- [Task description]
Report each line of the entries below that includes "range".

- [Stored data]
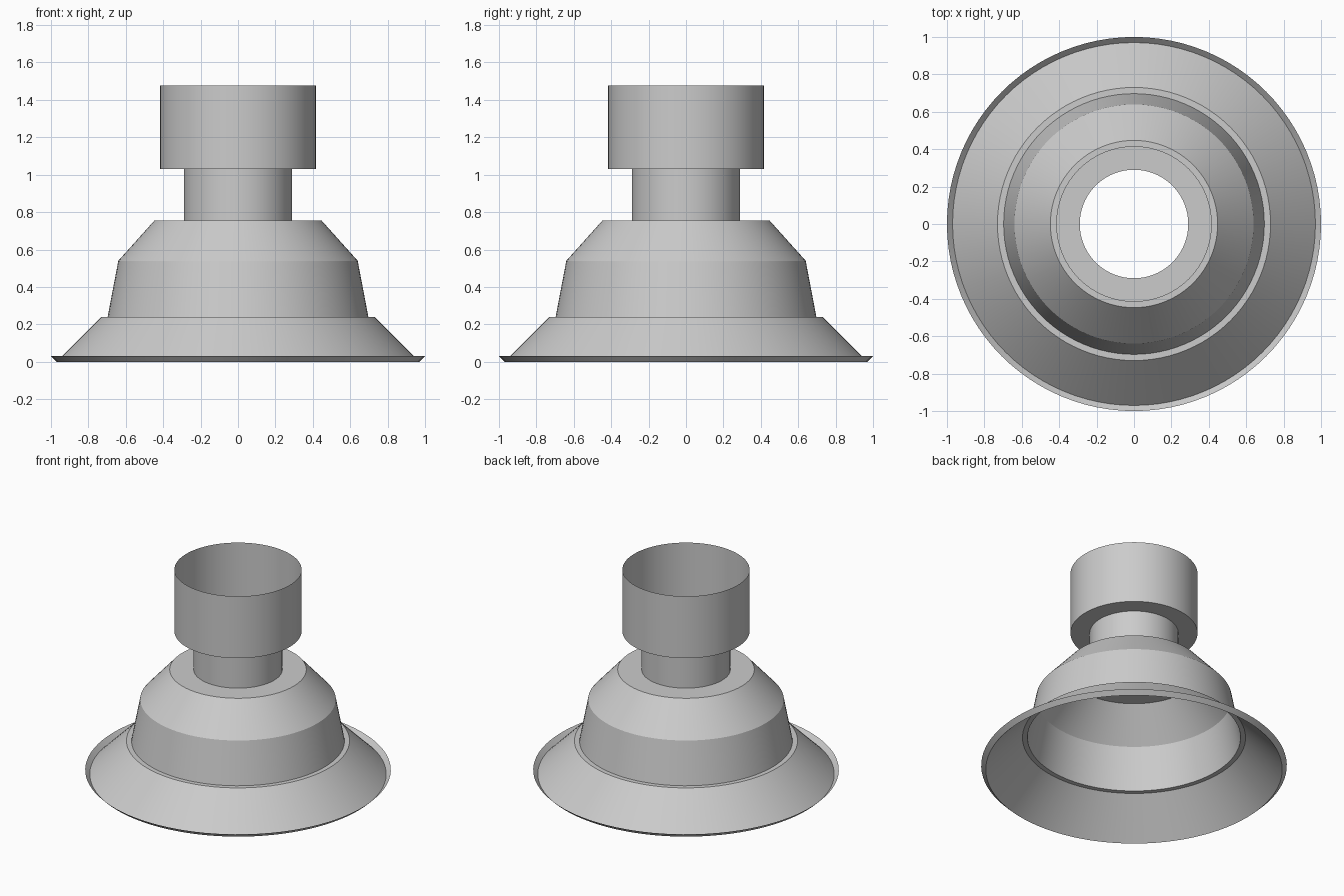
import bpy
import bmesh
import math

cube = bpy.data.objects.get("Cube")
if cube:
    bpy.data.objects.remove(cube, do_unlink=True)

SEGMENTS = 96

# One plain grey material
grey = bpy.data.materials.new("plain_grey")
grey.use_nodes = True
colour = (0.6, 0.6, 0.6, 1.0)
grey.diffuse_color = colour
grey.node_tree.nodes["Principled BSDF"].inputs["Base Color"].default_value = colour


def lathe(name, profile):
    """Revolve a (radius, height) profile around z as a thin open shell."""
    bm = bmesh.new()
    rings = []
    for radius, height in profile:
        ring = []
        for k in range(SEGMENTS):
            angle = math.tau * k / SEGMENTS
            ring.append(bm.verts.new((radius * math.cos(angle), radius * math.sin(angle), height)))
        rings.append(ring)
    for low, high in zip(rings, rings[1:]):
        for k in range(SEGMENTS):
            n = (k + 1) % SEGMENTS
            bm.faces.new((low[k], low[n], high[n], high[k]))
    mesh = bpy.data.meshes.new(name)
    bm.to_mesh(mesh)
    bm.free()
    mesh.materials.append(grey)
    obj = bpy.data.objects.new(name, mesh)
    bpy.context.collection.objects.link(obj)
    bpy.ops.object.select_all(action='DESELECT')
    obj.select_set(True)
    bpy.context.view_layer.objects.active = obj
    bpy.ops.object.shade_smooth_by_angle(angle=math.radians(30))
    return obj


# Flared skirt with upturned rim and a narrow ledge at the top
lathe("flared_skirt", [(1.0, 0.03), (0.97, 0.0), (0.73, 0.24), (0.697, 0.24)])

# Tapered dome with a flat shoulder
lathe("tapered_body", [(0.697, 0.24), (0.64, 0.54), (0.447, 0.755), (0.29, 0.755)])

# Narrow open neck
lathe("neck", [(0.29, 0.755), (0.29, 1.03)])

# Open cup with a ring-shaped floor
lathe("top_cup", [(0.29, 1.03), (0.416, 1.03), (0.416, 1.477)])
---
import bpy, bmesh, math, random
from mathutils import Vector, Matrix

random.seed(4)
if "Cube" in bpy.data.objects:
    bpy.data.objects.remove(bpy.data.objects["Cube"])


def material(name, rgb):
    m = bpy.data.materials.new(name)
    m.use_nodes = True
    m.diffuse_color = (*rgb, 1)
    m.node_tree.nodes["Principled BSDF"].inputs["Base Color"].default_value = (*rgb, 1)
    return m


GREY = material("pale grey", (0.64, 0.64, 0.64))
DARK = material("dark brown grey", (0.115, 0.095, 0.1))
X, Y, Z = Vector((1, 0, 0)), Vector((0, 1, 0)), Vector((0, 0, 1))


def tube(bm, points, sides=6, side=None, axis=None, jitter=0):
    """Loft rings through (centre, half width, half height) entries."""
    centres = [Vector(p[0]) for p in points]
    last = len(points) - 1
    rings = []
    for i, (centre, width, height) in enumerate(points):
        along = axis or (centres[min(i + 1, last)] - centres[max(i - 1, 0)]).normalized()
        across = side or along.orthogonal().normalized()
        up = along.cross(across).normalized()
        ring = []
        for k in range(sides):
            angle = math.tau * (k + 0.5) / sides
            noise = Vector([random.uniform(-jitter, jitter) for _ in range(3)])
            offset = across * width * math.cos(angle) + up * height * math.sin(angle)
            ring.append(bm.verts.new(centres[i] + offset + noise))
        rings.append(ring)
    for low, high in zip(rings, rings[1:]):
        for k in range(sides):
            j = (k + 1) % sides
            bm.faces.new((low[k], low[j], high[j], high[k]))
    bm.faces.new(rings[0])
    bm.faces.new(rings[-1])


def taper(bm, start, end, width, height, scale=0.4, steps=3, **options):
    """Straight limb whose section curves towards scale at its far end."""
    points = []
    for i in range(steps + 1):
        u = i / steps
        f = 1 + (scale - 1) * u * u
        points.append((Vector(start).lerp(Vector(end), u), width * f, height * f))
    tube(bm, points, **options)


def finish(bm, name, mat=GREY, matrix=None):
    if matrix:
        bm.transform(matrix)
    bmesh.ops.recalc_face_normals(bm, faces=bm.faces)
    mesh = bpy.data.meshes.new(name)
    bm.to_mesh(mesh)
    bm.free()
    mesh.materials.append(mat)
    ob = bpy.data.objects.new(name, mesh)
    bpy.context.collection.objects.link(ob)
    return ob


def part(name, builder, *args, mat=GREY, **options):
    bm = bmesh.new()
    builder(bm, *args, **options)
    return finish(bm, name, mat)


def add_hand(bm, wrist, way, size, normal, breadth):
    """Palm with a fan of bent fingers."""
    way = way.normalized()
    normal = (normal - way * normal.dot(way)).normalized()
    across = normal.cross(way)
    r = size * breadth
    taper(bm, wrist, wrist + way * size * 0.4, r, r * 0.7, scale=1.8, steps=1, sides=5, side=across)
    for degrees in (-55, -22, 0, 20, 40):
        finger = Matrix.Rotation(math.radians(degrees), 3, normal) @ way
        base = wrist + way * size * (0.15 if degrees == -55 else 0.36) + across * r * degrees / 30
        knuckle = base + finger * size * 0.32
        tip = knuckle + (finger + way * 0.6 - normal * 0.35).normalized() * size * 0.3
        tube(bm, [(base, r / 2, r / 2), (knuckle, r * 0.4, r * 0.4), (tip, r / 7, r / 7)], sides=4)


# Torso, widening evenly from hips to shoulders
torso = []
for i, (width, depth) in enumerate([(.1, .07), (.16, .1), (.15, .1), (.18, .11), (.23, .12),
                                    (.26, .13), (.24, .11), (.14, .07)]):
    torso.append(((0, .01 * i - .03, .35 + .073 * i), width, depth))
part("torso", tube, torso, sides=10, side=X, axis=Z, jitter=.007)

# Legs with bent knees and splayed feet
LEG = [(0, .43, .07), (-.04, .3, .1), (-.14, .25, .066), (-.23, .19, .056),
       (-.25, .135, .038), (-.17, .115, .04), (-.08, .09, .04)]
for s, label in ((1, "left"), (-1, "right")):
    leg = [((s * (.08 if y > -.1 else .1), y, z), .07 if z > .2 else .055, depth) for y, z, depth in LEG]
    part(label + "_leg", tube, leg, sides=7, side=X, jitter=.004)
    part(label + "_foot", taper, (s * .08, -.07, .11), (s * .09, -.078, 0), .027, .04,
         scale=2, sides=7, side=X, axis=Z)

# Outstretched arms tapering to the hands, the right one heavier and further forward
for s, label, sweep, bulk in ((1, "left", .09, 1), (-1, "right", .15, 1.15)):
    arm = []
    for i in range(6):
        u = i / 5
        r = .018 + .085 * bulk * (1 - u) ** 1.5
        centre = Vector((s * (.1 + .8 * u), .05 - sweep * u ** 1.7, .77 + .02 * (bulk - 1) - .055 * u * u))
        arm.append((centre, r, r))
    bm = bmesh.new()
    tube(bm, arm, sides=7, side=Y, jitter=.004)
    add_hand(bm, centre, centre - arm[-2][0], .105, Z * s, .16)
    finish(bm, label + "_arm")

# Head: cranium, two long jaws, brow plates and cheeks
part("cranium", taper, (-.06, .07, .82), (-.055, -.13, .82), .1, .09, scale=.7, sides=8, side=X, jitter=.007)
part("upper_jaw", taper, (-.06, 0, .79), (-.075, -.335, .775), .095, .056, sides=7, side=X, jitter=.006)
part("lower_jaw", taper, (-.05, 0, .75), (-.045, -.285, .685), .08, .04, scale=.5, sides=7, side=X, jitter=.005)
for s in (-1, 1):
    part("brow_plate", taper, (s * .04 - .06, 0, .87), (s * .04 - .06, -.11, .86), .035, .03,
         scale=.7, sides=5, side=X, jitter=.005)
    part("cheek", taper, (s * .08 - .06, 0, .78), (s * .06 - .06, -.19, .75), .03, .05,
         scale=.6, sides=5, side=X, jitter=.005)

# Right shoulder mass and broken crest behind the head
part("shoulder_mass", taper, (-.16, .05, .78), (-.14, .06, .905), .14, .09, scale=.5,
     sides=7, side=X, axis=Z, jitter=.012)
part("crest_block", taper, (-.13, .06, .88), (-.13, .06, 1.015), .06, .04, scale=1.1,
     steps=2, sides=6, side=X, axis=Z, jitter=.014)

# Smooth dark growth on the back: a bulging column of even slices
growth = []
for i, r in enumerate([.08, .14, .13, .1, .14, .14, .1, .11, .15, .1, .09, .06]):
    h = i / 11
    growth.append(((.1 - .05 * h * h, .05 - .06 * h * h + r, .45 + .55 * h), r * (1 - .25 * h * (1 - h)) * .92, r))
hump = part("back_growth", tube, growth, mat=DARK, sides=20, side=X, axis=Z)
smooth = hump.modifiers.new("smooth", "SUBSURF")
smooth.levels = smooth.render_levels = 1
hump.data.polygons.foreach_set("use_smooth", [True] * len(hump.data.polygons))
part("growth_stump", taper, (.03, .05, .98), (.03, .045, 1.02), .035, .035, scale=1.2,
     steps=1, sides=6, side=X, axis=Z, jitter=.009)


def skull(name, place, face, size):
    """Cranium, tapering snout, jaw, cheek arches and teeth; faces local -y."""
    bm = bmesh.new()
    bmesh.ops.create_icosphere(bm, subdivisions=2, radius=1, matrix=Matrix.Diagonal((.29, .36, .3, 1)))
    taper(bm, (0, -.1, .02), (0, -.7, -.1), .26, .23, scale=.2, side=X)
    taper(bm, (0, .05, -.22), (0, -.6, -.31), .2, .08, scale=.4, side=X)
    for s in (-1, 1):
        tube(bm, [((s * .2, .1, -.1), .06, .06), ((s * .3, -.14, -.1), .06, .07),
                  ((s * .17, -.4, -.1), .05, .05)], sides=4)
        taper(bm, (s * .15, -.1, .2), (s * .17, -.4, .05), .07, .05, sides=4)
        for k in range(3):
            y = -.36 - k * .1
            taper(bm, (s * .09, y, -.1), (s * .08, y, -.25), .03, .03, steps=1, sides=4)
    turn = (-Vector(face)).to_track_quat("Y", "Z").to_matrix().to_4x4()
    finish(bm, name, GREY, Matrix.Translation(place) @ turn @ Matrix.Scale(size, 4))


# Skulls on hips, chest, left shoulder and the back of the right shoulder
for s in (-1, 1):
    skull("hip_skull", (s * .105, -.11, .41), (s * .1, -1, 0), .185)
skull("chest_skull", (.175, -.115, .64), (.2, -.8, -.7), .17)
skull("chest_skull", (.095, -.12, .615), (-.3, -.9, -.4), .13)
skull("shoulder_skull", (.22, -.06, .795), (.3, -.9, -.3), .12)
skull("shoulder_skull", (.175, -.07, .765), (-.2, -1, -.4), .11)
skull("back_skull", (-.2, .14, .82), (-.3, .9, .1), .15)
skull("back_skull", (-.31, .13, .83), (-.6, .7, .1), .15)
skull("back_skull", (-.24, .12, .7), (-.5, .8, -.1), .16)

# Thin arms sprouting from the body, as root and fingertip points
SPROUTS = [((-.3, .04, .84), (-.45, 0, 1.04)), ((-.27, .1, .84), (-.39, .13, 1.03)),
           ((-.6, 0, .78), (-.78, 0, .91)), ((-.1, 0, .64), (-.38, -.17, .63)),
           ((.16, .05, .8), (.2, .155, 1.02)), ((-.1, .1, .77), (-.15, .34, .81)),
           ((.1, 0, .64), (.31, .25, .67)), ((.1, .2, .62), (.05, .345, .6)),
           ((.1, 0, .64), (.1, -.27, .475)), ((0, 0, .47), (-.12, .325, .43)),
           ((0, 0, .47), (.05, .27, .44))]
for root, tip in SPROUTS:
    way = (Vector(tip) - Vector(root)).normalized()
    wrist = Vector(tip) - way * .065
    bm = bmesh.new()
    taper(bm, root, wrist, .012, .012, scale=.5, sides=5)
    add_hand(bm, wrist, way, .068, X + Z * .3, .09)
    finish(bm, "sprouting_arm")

- [Reply to the exercise]
        for k in range(SEGMENTS):
        for k in range(SEGMENTS):
        for k in range(sides):
            noise = Vector([random.uniform(-jitter, jitter) for _ in range(3)])
        for k in range(sides):
    for i in range(steps + 1):
    for i in range(6):
        for k in range(3):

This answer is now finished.